WASHINGTON — The U.S. Air Force’s traditional approach to replacing space systems just doesn’t cut it anymore, says Winston Beauchamp, the Air Force deputy undersecretary for space.
“The way we have acquired space systems for the past several decades was on the basis of something called ‘functional availability,’ which is a metric designed to estimate how long a space system will last so we can plan to inject its replacement right at the point of failure,” Beauchamp said. “That is an approach that might make sense in a benign environment but as you just laid out, that’s not the environment we find outselves in anymore.”
Beauchamp, speaking Dec. 15 at a Washington Space Business Roundtable panel discussion on the U.S. Defense Department’s pivot to commercial satellite communications, said the Pentagon is “moving away from ‘functional availability’ as an approach” for replacing space systems “to one where we account for the threat.
“To do that requires a different metric of success.

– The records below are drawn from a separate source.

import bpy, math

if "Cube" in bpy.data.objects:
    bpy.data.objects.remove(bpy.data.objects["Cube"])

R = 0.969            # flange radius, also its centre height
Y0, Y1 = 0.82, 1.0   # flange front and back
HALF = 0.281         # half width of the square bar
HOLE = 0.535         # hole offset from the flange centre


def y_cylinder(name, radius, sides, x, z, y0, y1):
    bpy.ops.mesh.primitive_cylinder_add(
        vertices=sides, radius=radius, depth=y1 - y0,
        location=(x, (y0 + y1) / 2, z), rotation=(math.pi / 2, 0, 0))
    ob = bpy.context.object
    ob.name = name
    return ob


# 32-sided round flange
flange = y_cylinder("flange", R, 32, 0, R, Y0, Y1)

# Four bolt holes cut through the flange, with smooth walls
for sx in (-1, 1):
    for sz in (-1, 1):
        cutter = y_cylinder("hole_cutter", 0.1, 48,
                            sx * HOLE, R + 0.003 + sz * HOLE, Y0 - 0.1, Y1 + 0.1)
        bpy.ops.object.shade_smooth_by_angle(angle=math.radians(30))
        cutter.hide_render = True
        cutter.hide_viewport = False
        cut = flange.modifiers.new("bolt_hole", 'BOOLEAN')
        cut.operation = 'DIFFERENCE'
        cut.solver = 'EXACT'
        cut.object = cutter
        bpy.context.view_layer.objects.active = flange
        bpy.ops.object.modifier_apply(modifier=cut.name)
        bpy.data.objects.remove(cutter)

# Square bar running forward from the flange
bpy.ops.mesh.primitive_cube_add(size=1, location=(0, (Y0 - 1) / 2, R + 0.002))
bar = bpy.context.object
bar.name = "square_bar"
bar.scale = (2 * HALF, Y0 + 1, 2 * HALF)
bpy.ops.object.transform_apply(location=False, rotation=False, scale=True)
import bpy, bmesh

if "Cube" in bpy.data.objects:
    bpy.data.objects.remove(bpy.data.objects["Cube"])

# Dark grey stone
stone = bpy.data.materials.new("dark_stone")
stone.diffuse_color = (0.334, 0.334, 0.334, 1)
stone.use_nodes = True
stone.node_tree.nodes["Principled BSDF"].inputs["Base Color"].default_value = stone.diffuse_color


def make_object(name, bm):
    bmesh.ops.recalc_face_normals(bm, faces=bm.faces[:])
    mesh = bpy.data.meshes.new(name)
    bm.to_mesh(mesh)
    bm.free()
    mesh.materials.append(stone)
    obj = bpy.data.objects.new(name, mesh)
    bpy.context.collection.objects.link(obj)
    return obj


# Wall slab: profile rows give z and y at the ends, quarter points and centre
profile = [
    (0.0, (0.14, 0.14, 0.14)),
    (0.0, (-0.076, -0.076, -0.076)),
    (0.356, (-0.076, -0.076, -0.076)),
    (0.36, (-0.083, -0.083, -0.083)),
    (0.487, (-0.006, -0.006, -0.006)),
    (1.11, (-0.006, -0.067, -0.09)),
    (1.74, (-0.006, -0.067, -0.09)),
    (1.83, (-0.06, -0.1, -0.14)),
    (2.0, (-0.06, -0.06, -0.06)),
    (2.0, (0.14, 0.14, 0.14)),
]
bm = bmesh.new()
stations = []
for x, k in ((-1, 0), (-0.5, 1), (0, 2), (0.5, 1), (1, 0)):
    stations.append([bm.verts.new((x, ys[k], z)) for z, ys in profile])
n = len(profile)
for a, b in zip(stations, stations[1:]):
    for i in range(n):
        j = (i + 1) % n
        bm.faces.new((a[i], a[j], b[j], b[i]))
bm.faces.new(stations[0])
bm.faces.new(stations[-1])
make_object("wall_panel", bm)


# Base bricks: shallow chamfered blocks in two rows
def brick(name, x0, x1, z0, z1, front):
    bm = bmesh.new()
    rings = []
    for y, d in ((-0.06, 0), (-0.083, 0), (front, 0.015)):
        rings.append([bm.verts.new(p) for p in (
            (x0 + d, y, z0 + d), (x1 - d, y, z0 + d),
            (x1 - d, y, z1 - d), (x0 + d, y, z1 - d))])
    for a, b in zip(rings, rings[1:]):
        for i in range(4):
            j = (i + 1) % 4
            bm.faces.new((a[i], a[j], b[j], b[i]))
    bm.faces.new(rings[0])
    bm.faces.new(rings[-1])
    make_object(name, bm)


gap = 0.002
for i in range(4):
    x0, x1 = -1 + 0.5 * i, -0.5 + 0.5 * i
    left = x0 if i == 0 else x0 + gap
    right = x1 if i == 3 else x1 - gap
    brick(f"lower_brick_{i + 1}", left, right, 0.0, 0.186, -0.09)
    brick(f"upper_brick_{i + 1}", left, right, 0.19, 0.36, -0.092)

So we are using something we are calling a ‘resiliency capacity,’ which includes a mission assurance component to it,” he said.
Beauchamp said resiliency can be achieved, in part, by relying on a”diversity” of government and commercial systems.
“There is a real convergence on the technology side. The key is to be able to get convergence on the policy side so we can operate more seemlelssy between military and commercial systems and provide a very complicated target scenario to any potential adversaries,” Beauchamp said. “What we’d like to do is complicate their picture and make it as difficult as possible.”
To hear more from Beauchamp on the paradigm shift underway among Air Force space planners, watch the short video above, which was produced with support from Intelsat General Corp.
To see more videos from the Dec. 15 WSBR panel discussion, click on the link below: